Fluid Thoughts Blog: The Super Bowl of Beverage Ads
Which spots built a brand, and which actually sold product?
Published in CSP Daily News
OAKBROOK TERRACE, Ill. -- After an evening of live-tweeting the beverage commercials that popped up during Sunday’s Super Bowl, I’ve drawn several conclusions about who did things well, and who might have missed an opportunity. See my assessments below, and follow me on Twitter @CSPreports for regular updates and thoughts on the beverage category.
Strongest Presence: Pepsi. The beverage-maker didn’t run any standard commercials, but its sponsorship of both the first half of the game and the halftime show kept its name a logo front and center. Plus, I loved the branded opening to the halftime event, Pepsi as an ingrained part of the landscape.
Best Beverage Commercial: Technically, it came before kickoff, but the ad for the new Mtn Dew Kickstart flavors—Black Cherry and Limeade—were effective, targeting a specific demographic and actually introducing a new product.
Best Branding: Bud Light for its variety of commercials and its sponsorship of the third quarter.
Best Connection With the Audience: Budweiser. Its puppy/Clydesdale ad was touching and undeniably cute. Its “welcome home” ad spoke to national pride and the quintessential local hero.
Most Surprising Impact: SodaStream. In case there was any question this make-your-own-soda machine is going after the packaged beverages market, Scarlett Johansson put any doubt to rest.

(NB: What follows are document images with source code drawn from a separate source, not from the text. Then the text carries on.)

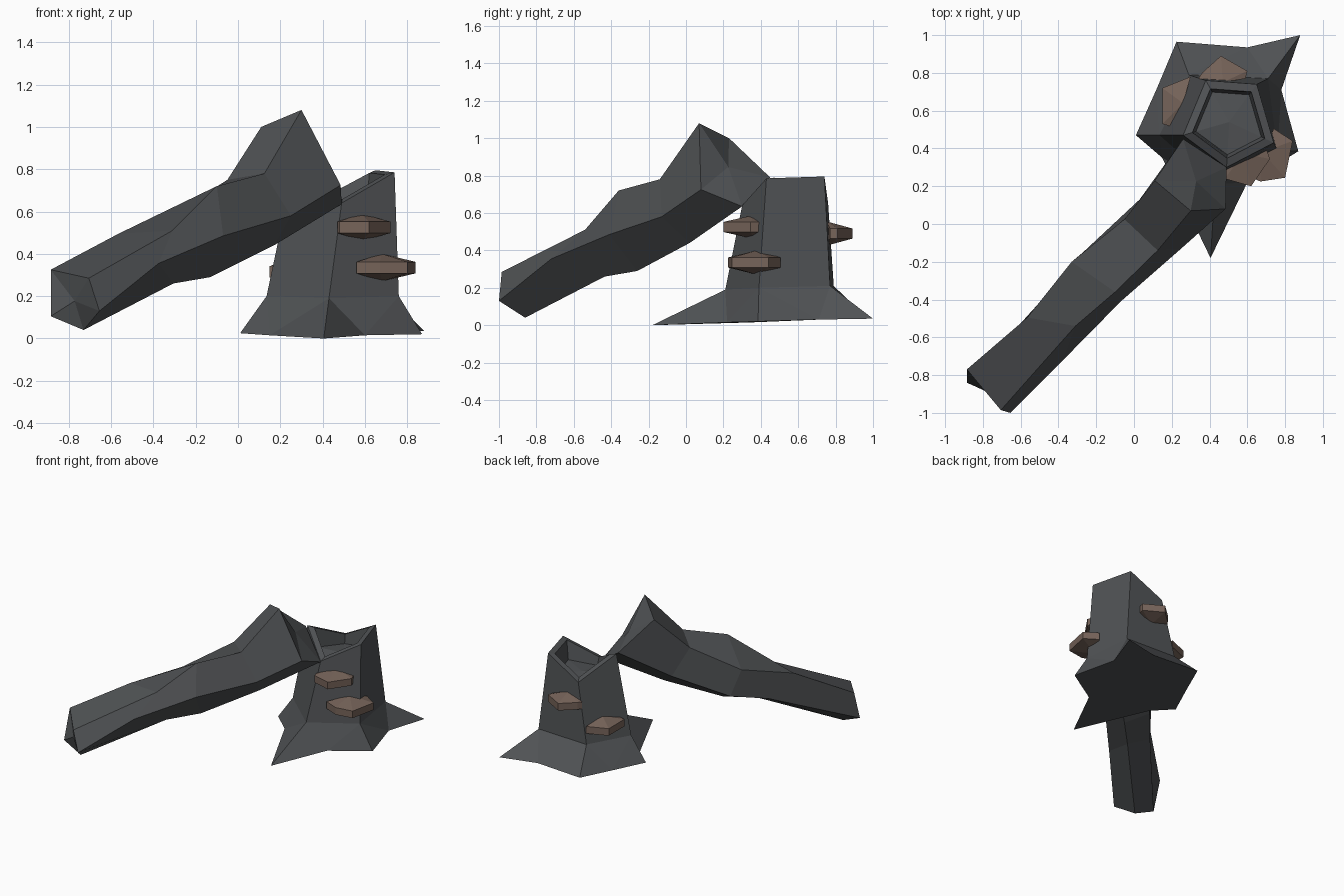
import bpy, bmesh
from mathutils import Vector

if "Cube" in bpy.data.objects:
    bpy.data.objects.remove(bpy.data.objects["Cube"])


def material(name, rgb):
    m = bpy.data.materials.new(name)
    m.diffuse_color = (*rgb, 1)
    m.use_nodes = True
    m.node_tree.nodes["Principled BSDF"].inputs["Base Color"].default_value = m.diffuse_color
    return m


def finish(bm, name, mat):
    bmesh.ops.recalc_face_normals(bm, faces=bm.faces)
    me = bpy.data.meshes.new(name)
    bm.to_mesh(me)
    bm.free()
    me.materials.append(mat)
    ob = bpy.data.objects.new(name, me)
    bpy.context.collection.objects.link(ob)
    return ob


def ring(bm, pts):
    return [bm.verts.new(p) for p in pts]


def bridge(bm, a, b):
    n = len(a)
    for i in range(n):
        j = (i + 1) % n
        bm.faces.new((a[i], a[j], b[j], b[i]))


def fan(bm, loop, centre):
    c = bm.verts.new(centre)
    for i in range(len(loop)):
        bm.faces.new((loop[i], loop[(i + 1) % len(loop)], c))


def mean(pts):
    return sum((Vector(p) for p in pts), Vector()) / len(pts)


bark = material("dark_bark", (0.08, 0.085, 0.09))
fungus = material("brown_fungus", (0.18, 0.125, 0.10))

# Stump: five-sided, flared into pointed roots, with a hollow jagged top
tips = [(.405, -.18, 0), (.87, .385, .02), (.88, 1, .035), (.225, .965, .04), (.01, .47, .025)]
valleys = [(.60, .22, .015), (.78, .71, .03), (.60, .935, .04), (.12, .715, .03), (.15, .35, .015)]
waist = [(.43, .21, .19), (.76, .39, .20), (.71, .77, .21), (.29, .79, .21), (.135, .47, .20)]
top = [(.49, .30, .64), (.74, .43, .785), (.65, .74, .795), (.38, .76, .65), (.26, .47, .79)]
bm = bmesh.new()
T, V, M, P = (ring(bm, r) for r in (tips, valleys, waist, top))
for i in range(5):
    j = (i + 1) % 5
    bm.faces.new((M[i], T[i], V[i]))
    bm.faces.new((M[i], V[i], M[j]))
    bm.faces.new((M[j], V[i], T[j]))
bm.faces.new([v for pair in zip(T, V) for v in pair])
bridge(bm, M, P)
mid = mean(top)
inner = [mid + (Vector(p) - mid) * .8 for p in top]
floor = [mid + (Vector(p) - mid) * .72 for p in top]
for p in floor:
    p.z = .62 + (p.z - mid.z) * .3
I, F = ring(bm, inner), ring(bm, floor)
bridge(bm, P, I)
bridge(bm, I, F)
fan(bm, F, mean(floor))
finish(bm, "stump", bark)

# Fallen trunk: five-sided rings from the torn end down to the ground end
sections = [
    [(.30, .07, 1.08), (.11, .23, 1.0), (.26, .45, .79), (.49, .30, .635), (.485, .08, .725)],
    [(.125, -.14, .78), (-.05, .025, .75), (.03, .13, .55), (.17, .02, .44), (.25, -.13, .58)],
    [(-.10, -.36, .72), (-.33, -.20, .57), (-.27, -.15, .37), (-.13, -.26, .29), (-.07, -.41, .485)],
    [(-.31, -.54, .51), (-.565, -.495, .495), (-.45, -.36, .32), (-.305, -.435, .26), (-.375, -.72, .355)],
    [(-.705, -.985, .285), (-.885, -.77, .325), (-.885, -.84, .105), (-.73, -.86, .04), (-.655, -1, .13)],
]
bm = bmesh.new()
rings = [ring(bm, s) for s in sections]
for a, b in zip(rings, rings[1:]):
    bridge(bm, a, b)
fan(bm, rings[0], mean(sections[0]))
fan(bm, rings[-1], mean(sections[-1]))
finish(bm, "fallen_trunk", bark)


# Bracket fungi: thin outer rim, thicker where they enter the bark
def shelf(name, z, rim, root):
    bm = bmesh.new()
    outline = rim + [root]
    layers = []
    for s in (1, -1):
        layers.append(ring(bm, [(x, y, z + s * (.065 if (x, y) == root else .027))
                                for x, y in outline]))
    bridge(bm, *layers)
    for r in layers:
        for i in range(len(rim) - 1):
            bm.faces.new((r[-1], r[i], r[i + 1]))
    finish(bm, name, fungus)


shelf("upper_front_shelf", .525, [(.47, .27), (.48, .24), (.62, .20), (.72, .345), (.70, .40)], (.58, .37))
shelf("lower_front_shelf", .335, [(.56, .27), (.67, .225), (.80, .245), (.84, .44), (.74, .505)], (.68, .38))
shelf("back_shelf", .49, [(.34, .77), (.36, .80), (.46, .89), (.60, .81), (.59, .77)], (.47, .75))
shelf("left_shelf", .315, [(.30, .78), (.15, .72), (.15, .53), (.20, .515)], (.26, .64))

Honorable Mention: Coca-Cola. The soda-maker has long farmed brand pride/universal appeal advertising soil. This new entry fits right in. Similarly, Coke’s “touchdown” ad is a pleasant extension of its old Mean Joe Greene commercial.
Favorite Beyond Beverages: Doritos’ time-machine ad. The fan-generated spot cracked me and genuinely made me want to eat Doritos.
Which was your favorite? Let me know at firstname.lastname@example.org.